Of course Jack’s still a scumbag, so the moment Mrs. Eaves’ guard is down he smashes her in the head with a vase and tries to strangle her with his oxygen cord. Naturally since he needs the O2 to breathe, this only results in him dying before Mrs. Eaves can set his gasoline-soaked body on fire using Tasha’s kitchen mini-blowtorch.
It’s absolutely ridiculous, and perfectly in line with the last seven weeks of the series. And yet there’s something incredibly poetic about both Tasha and Bobbi’s arcs in “The Curse.” Namely, they grow up.
Bobbi is much more straightforward. She arrives at the magic audition to perform “The Apprentice’s Revenge” with girlfriend Sam and it is immediately evident that Sam doesn’t care about the six month delay in their adoption. Bobbi tanks the audition and quits.

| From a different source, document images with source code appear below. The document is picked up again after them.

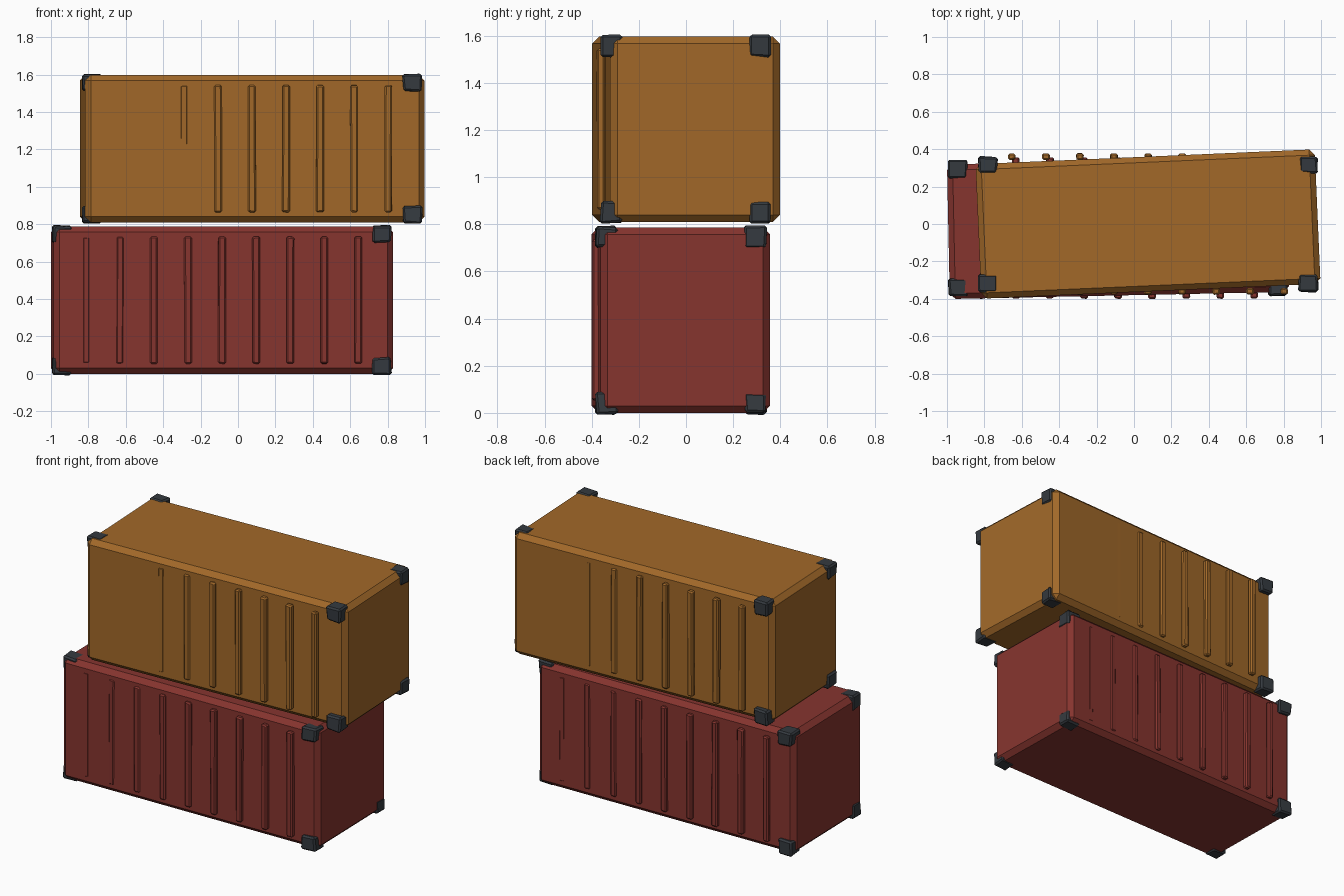
import bpy, bmesh, math, random
from mathutils import Vector, Matrix

if "Cube" in bpy.data.objects:
    bpy.data.objects.remove(bpy.data.objects["Cube"])

random.seed(4)
L, W, H = 1.815, 0.72, 0.787


def material(name, color):
    m = bpy.data.materials.new(name)
    m.diffuse_color = (*color, 1)
    m.use_nodes = True
    m.node_tree.nodes["Principled BSDF"].inputs["Base Color"].default_value = m.diffuse_color
    return m


def box(name, size, center, mat, bevel, jitter=0.0, angle=0.0):
    """Chamfered box, optionally with slightly dented corners."""
    bm = bmesh.new()
    bmesh.ops.create_cube(bm, size=1)
    for v in bm.verts:
        v.co = Vector([c * s for c, s in zip(v.co, size)])
        v.co += Vector([random.uniform(-jitter, jitter) for _ in range(3)])
    bmesh.ops.bevel(bm, geom=bm.edges[:], offset=bevel, segments=1,
                    affect='EDGES', profile=0.5)
    bm.transform(Matrix.Rotation(angle, 4, 'Z'))
    me = bpy.data.meshes.new(name)
    bm.to_mesh(me)
    bm.free()
    me.materials.append(mat)
    ob = bpy.data.objects.new(name, me)
    ob.location = center
    bpy.context.collection.objects.link(ob)
    return ob


steel = material("dark_steel", (0.035, 0.042, 0.05))


def container(prefix, cx, cy, z0, degrees, mat):
    # Main body, turned slightly in its stack
    box(prefix + "_body", (L, W, H), (cx, cy, z0 + H / 2), mat, 0.03,
        angle=math.radians(degrees))
    # Vertical ribs along both long sides
    for i in range(9):
        for side, s in (("front", -1), ("back", 1)):
            box(f"{prefix}_{side}_rib_{i + 1}", (0.04, 0.034, 0.68),
                (cx + (i - 4) * 0.182, cy + s * 0.36, z0 + H / 2),
                mat, 0.008, 0.002)
    # Corner fittings
    for sx in (-1, 1):
        for sy in (-1, 1):
            for sz in (-1, 1):
                name = "_".join((prefix, "left" if sx < 0 else "right",
                                 "front" if sy < 0 else "back",
                                 "bottom" if sz < 0 else "top", "corner_fitting"))
                box(name, (0.1, 0.092, 0.09),
                    (cx + sx * 0.856, cy + sy * 0.315, z0 + H / 2 + sz * 0.352),
                    steel, 0.01, 0.006)


container("lower", -0.085, -0.022, 0.0, 1.2, material("red_paint", (0.24, 0.035, 0.028)))
container("upper", 0.075, 0.0, 0.81, 2.5, material("amber_paint", (0.36, 0.14, 0.022)))
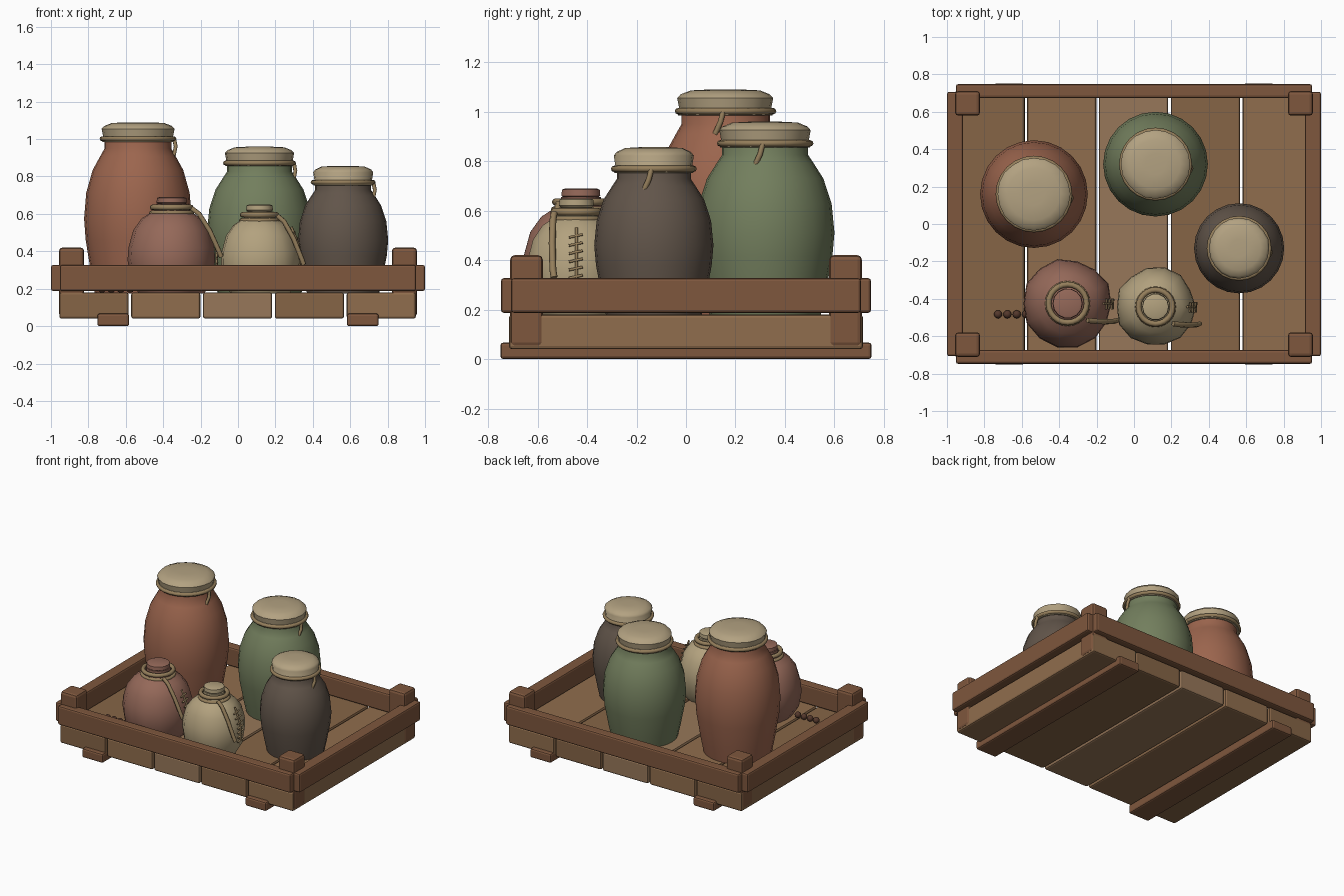
import bpy, bmesh, math, random
from mathutils import Vector

if "Cube" in bpy.data.objects:
    bpy.data.objects.remove(bpy.data.objects["Cube"])
random.seed(4)


def mat(name, rgb):
    m = bpy.data.materials.new(name)
    m.diffuse_color = (*rgb, 1)
    m.use_nodes = True
    m.node_tree.nodes["Principled BSDF"].inputs["Base Color"].default_value = m.diffuse_color
    return m


WOOD = mat("dark_wood", (0.21, 0.095, 0.047))
PLANKS = [mat("plank_wood_%d" % i, c) for i, c in enumerate(
    [(0.24, 0.13, 0.062), (0.28, 0.155, 0.075), (0.31, 0.185, 0.1)])]
RED = mat("red_clay", (0.33, 0.13, 0.075))
GREEN = mat("green_glaze", (0.17, 0.21, 0.11))
DARK = mat("dark_clay", (0.12, 0.09, 0.068))
CLOTH = mat("cloth", (0.45, 0.36, 0.22))
ROSE = mat("rose_clay", (0.30, 0.14, 0.10))
CREAM = mat("cream_clay", (0.45, 0.36, 0.21))
ROPE = mat("rope", (0.30, 0.21, 0.105))
BEAD = mat("bead", (0.09, 0.04, 0.025))


def finish(ob, m, angle=40):
    ob.data.materials.append(m)
    bpy.ops.object.select_all(action='DESELECT')
    ob.select_set(True)
    bpy.context.view_layer.objects.active = ob
    bpy.ops.object.shade_smooth_by_angle(angle=math.radians(angle))
    return ob


def box(name, x0, x1, y0, y1, z0, z1, m, bevel=0.012):
    bpy.ops.mesh.primitive_cube_add(size=1, location=((x0+x1)/2, (y0+y1)/2, (z0+z1)/2))
    ob = bpy.context.object
    ob.name = name
    ob.scale = (x1-x0, y1-y0, z1-z0)
    bpy.ops.object.transform_apply(location=False, rotation=False)
    b = ob.modifiers.new("bevel", 'BEVEL')
    b.width, b.segments = bevel, 2
    ob.data.materials.append(m)
    return ob


def lathe(name, x, y, profile, m, seg=24, wobble=0.0):
    """Revolve (radius, z) points about a vertical axis; ends are capped."""
    bm = bmesh.new()
    jit = [1 + random.uniform(-wobble, wobble) for _ in range(seg)]
    rings = [[bm.verts.new((r*j*math.cos(2*math.pi*i/seg), r*j*math.sin(2*math.pi*i/seg), z))
              for i, j in enumerate(jit)] for r, z in profile]
    for a, b in zip(rings, rings[1:]):
        for i in range(seg):
            k = (i+1) % seg
            bm.faces.new((a[i], a[k], b[k], b[i]))
    bm.faces.new(rings[0][::-1])
    bm.faces.new(rings[-1])
    me = bpy.data.meshes.new(name)
    bm.to_mesh(me)
    bm.free()
    ob = bpy.data.objects.new(name, me)
    ob.location = (x, y, 0)
    bpy.context.collection.objects.link(ob)
    return finish(ob, m, 50)


def ring(name, x, y, z, r, t, m=ROPE):
    bpy.ops.mesh.primitive_torus_add(location=(x, y, z), major_radius=r, minor_radius=t,
                                     major_segments=24, minor_segments=8)
    bpy.context.object.name = name
    finish(bpy.context.object, m, 60)


def cord(name, pts, t, m=ROPE):
    cu = bpy.data.curves.new(name, 'CURVE')
    cu.dimensions = '3D'
    cu.bevel_depth, cu.bevel_resolution, cu.use_fill_caps = t, 1, True
    sp = cu.splines.new('POLY')
    sp.points.add(len(pts)-1)
    for p, co in zip(sp.points, pts):
        p.co = (*co, 1)
    ob = bpy.data.objects.new(name, cu)
    cu.materials.append(m)
    bpy.context.collection.objects.link(ob)


# Tray: floor planks, runners, rails, corner posts
for i in range(5):
    cx = -0.77 + i*0.384
    box("floor_plank_%d" % i, cx-0.185, cx+0.185, -0.715, 0.715, 0.04, 0.18,
        PLANKS[(0, 1, 2, 0, 1)[i]])
for s, side in ((-1, "left"), (1, "right")):
    box(side + "_runner", s*0.667-0.085, s*0.667+0.085, -0.75, 0.75, 0, 0.067, WOOD)
    box(side + "_rail", s*0.957-0.043, s*0.957+0.043, -0.707, 0.707, 0.187, 0.327, WOOD)
for s, side in ((-1, "front"), (1, "back")):
    box(side + "_rail", -0.952, 0.952, s*0.711-0.037, s*0.711+0.037, 0.187, 0.327, WOOD)
    for t, lr in ((-1, "left"), (1, "right")):
        box("%s_%s_post" % (side, lr), t*0.89-0.067, t*0.89+0.067,
            s*0.645-0.066, s*0.645+0.066, 0.05, 0.42, WOOD, 0.018)


# Tall jars with tied cloth covers
def jar(name, x, y, R, top, cap, m):
    z0, h = 0.175, top-0.10-0.175
    prof = [(0.80, 0), (0.87, 0.13), (0.97, 0.35), (1.0, 0.49), (0.96, 0.66), (0.84, 0.81),
            (0.70, 0.90), (0.62, 0.95), (0.62, 1.04)]
    lathe(name + "_body", x, y, [(R*r, z0+h*f) for r, f in prof], m)
    lathe(name + "_cloth_cover", x, y,
          [(cap*0.98, top-0.105), (cap*1.03, top-0.088), (cap*0.96, top-0.075), (cap, top-0.035),
           (cap*0.93, top-0.02), (cap*0.72, top-0.004), (cap*0.3, top)], CLOTH, 20, 0.012)
    ring(name + "_tie", x, y, top-0.088, cap*0.99, 0.013)
    cord(name + "_tie_end", [(x+cap, y-0.01, top-0.09), (x+cap+0.008, y-0.02, top-0.13),
                             (x+cap-0.002, y-0.042, top-0.18)], 0.011)


jar("red_jar", -0.535, 0.16, 0.288, 1.09, 0.194, RED)
jar("green_jar", 0.115, 0.32, 0.28, 0.96, 0.184, GREEN)
jar("dark_jar", 0.562, -0.13, 0.241, 0.857, 0.162, DARK)


# Small round flasks with stoppers, neck rings, straps and side lacing
def flask(name, x, y, R, top, m):
    z0, h = 0.175, top-0.07-0.175
    prof = [(0.75, 0), (0.93, 0.16), (1.0, 0.40), (0.98, 0.55), (0.87, 0.76), (0.68, 0.90),
            (0.45, 0.98), (0.34, 1.02), (0.34, 1.08)]
    lathe(name + "_body", x, y, [(R*r, z0+h*f) for r, f in prof], m, 14, 0.03)
    lathe(name + "_stopper", x, y, [(0.26*R, top-0.09), (0.28*R, top-0.04), (0.34*R, top-0.03),
                                    (0.33*R, top-0.005), (0.27*R, top)], m, 14)
    ring(name + "_neck_ring", x, y, top-0.055, 0.43*R, 0.015)
    ring(name + "_shoulder_ring", x, y, top-0.085, 0.46*R, 0.012)
    cord(name + "_strap", [(x+0.45*R, y-0.09, top-0.06), (x+0.62*R, y-0.095, top-0.09),
                           (x+0.86*R, y-0.098, top-0.18), (x+1.07*R, y-0.095, top-0.29),
                           (x+1.12*R, y-0.09, top-0.32)], 0.014)
    sx = lambda z: x + R*(1.0 if z < 0.42 else 1.0-(z-0.42)*1.9) + 0.004
    zs = [0.30 + 0.033*i for i in range(8)]
    cord(name + "_lace", [(sx(z), y, z) for z in zs], 0.007)
    for i, z in enumerate(zs[:7]):
        cord("%s_stitch_%d" % (name, i), [(sx(z), y-0.03, z-0.006), (sx(z)+0.003, y+0.025, z+0.006)], 0.006)


flask("rose_flask", -0.355, -0.425, 0.237, 0.69, ROSE)
flask("cream_flask", 0.115, -0.443, 0.211, 0.65, CREAM)

# Loose string of beads on the floor
for i in range(4):
    bpy.ops.mesh.primitive_uv_sphere_add(segments=12, ring_count=8, radius=0.022,
                                         location=(-0.727+i*0.05, -0.483, 0.2))
    bpy.context.object.name = "bead_%d" % i
    finish(bpy.context.object, BEAD, 60)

Tasha’s journey is harder to quantify. She’s guided in a dream by Nour, who first tells her the genesis of a song about a woman who sacrifices everything to keep nursing her child while also literally propping up a house (not a lot of need to unpack that one). Importantly, though, Nour also clarifies to Tasha that there is no curse…to end the cycle of violence, Tasha need only submit to the baby’s desire to be loved.
This comes on the heels of the incredibly sweet scene when Tasha bathes the child in a pot, thinking aloud what will happen after he’s gone and realizing she doesn’t know. Then there’s Mrs. Eaves’ earlier comments, which confirms our suspicion that the baby chooses women like Helen and kills them when they won’t love him unconditionally. So that’s what Tasha chooses to do.
This is a surprisingly confronting resolution, though. Consider where Tasha began the series: yes, she was a bit of a mess, but The Baby rightfully acknowledged that women can be middle-aged and childless. Now she’s seemingly made the decision that she will be a mother, and not because it’s been forced on her, but because it’s what’s right?
With only one episode left, it will be interesting to see how the series plays this decision out..
- Tasha literally serves Mrs. Eaves a hand-torched toaster strudel. She is clearly not ready to be a full-time mother yet.
- Director Ella Jones‘ style isn’t flashy like Faraz Shariat, but there’s something extremely haunting about the final seconds of “The Curse” when Tasha and the baby walk down the empty hospital hallway and, as soon as the baby’s influence is gone, it is flooded with movement and life. This is a clever supernatural explanation for how Jack and Mrs. Eaves’ fight could happen without interference.
- While it is clearly a dream sequence, the sight of women’s disembodied parts in the walls is haunting. Ditto Tasha being grabbed and nearly sucked in.
- During the fight, the baby can clearly be heard calling for “Daddy,” but Old Jack never checks on his son. He dies moments later. By comparison, when the baby calls for “Momma,” Tasha goes to it and she lives another day. Karma!
- Best Line: Tasha, helping Eaves into the bath: “You stink and you look like a scarecrow.”
- Runner-up: Eaves: “I’m sorry I tried to kill you.” Tasha: “Oh…no worries.”
- Ok, one more: when Old Jack doesn’t recognize Mrs. Eaves and calls her “Helen’s friend”, she responds “That’s not how she would describe me.” Considering how weaponized the word “friend” can be to queer people when we’re not accepted by friends and family, I loved Eaves’ response. Happy Pride, y’all.
The Baby airs Sundays on HBO